3:30 PM – Our backs are to the bridge – but we can’t continue to hold that ground. Under orders, we re-group again and cross the bridge – determined to hold that side.
3:31 PM – I realize that we’ve left a soldier behind – and the officer gestures to me to take care of him. I run to his side, figure out where he’s been injured – and put on a bandage – accompanied by significant yelling and screaming by the wounded solider – all to the delight of the onlookers.
3:40 PM – We join up with a large group of Imperial Guard forces, and there’s a change in leadership. Our new leader is the head of the Guard – he’s on horseback – and he’s riding back and forth behind our lines getting us into position to defend the ground we gained earlier in the day. It’s not looking good, though.
3:45 PM – The King’s Foreign Legion is attempting to take our bridge – but we’re ready for them. 1/2 of our company is hidden from their view to our left – when they cross the bridge they are caught in a wicked cross-fire.
3:50 PM – Despite our excellent tactics, the enemy has crossed the bridge – and we’re forced further back. Now the commander of the entire French troop is trying to rally us and get us to stand firm.
3:55 PM – We’re being forced further and further back onto our original part of the field – between the soldiers coming in endless waves and the Calvary forays – we are unable to stand firm.
4:00 PM – The officers call for a cease-fire. There is still random shots being fired as soldiers discharge their weapons. As doctors, we tend to any wounded, adjusting bandages as needed. We also give all the soldiers a drink. Dehydration is a potentially huge problems as the day has gotten warmer and warmer. I’m officially out of water.

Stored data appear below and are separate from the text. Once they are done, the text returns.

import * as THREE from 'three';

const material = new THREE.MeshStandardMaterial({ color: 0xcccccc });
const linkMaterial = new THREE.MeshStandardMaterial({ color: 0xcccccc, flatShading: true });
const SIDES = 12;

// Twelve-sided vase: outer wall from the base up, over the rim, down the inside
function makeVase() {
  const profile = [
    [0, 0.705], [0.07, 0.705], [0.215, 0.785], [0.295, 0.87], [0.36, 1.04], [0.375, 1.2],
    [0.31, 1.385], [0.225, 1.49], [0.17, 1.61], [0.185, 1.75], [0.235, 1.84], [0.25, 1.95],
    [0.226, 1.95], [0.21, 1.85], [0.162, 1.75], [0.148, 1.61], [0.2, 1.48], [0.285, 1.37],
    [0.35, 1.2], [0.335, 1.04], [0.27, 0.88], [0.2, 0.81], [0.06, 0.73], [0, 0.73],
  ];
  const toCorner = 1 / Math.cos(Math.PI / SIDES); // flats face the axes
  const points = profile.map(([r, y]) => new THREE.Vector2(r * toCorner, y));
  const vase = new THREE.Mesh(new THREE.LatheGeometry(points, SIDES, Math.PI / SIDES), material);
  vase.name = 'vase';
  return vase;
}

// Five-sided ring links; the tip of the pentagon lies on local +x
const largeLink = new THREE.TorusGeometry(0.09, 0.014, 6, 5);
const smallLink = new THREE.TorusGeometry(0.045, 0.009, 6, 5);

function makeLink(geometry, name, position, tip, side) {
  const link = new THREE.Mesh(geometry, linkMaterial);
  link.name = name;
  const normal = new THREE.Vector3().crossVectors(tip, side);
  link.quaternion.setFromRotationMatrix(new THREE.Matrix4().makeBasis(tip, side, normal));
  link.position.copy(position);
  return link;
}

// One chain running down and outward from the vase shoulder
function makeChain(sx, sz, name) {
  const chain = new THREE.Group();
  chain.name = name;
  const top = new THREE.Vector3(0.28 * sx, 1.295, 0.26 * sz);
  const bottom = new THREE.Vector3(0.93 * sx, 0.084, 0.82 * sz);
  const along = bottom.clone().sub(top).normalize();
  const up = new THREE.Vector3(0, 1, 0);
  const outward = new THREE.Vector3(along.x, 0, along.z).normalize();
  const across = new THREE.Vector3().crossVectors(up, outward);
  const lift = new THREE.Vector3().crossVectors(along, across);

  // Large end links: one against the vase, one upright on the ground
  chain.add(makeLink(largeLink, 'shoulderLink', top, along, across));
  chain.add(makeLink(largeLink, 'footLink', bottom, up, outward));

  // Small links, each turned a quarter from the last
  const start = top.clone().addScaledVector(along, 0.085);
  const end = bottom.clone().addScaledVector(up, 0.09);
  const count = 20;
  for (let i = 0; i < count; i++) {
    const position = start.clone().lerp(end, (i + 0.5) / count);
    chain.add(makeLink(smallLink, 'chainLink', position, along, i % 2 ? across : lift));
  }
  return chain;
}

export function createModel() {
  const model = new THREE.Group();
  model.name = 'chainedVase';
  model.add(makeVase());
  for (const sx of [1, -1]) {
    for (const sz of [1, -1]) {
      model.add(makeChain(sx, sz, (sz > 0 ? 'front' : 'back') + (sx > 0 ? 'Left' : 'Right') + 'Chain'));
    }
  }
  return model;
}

4:05 PM – The wounded requiring professional treatment are identified – there’s one soldier with 4 broken ribs – apparently another soldier got carried away and struck him on the side with the butt end of a musket, and there’s a face wound. A re-enactor with no experience held his musket too close to his face (its supposed to be on your shoulder), and the recoil struck his eye glasses, causing a superficial face wound.
4:25 PM – We get back into line, march up to the rows of spectators and are applauded and cheered. Now we must march all the way back to the bivouac. That’s almost 8 km from our present location – and we are extremely tired.
5:00 PM – We are about 2/3rd of the way home when one of our soldiers drops from dehydration and heat prostration. As the Doctors, we remove his backpack, gibarne (for carrying black-powder cartridges), and take his musket. We find him water from another group of soldiers, and eventually get his body temperature back to normal.
5:30 PM – Back at camp – everyone removes uniform pieces, gets a beer, and in the case of our commanding officer – and his sergeant – takes off their shoes to soak their sore feet. We trade battle stories – and agree that it was probably the best battle ever.
Man – did we have fun!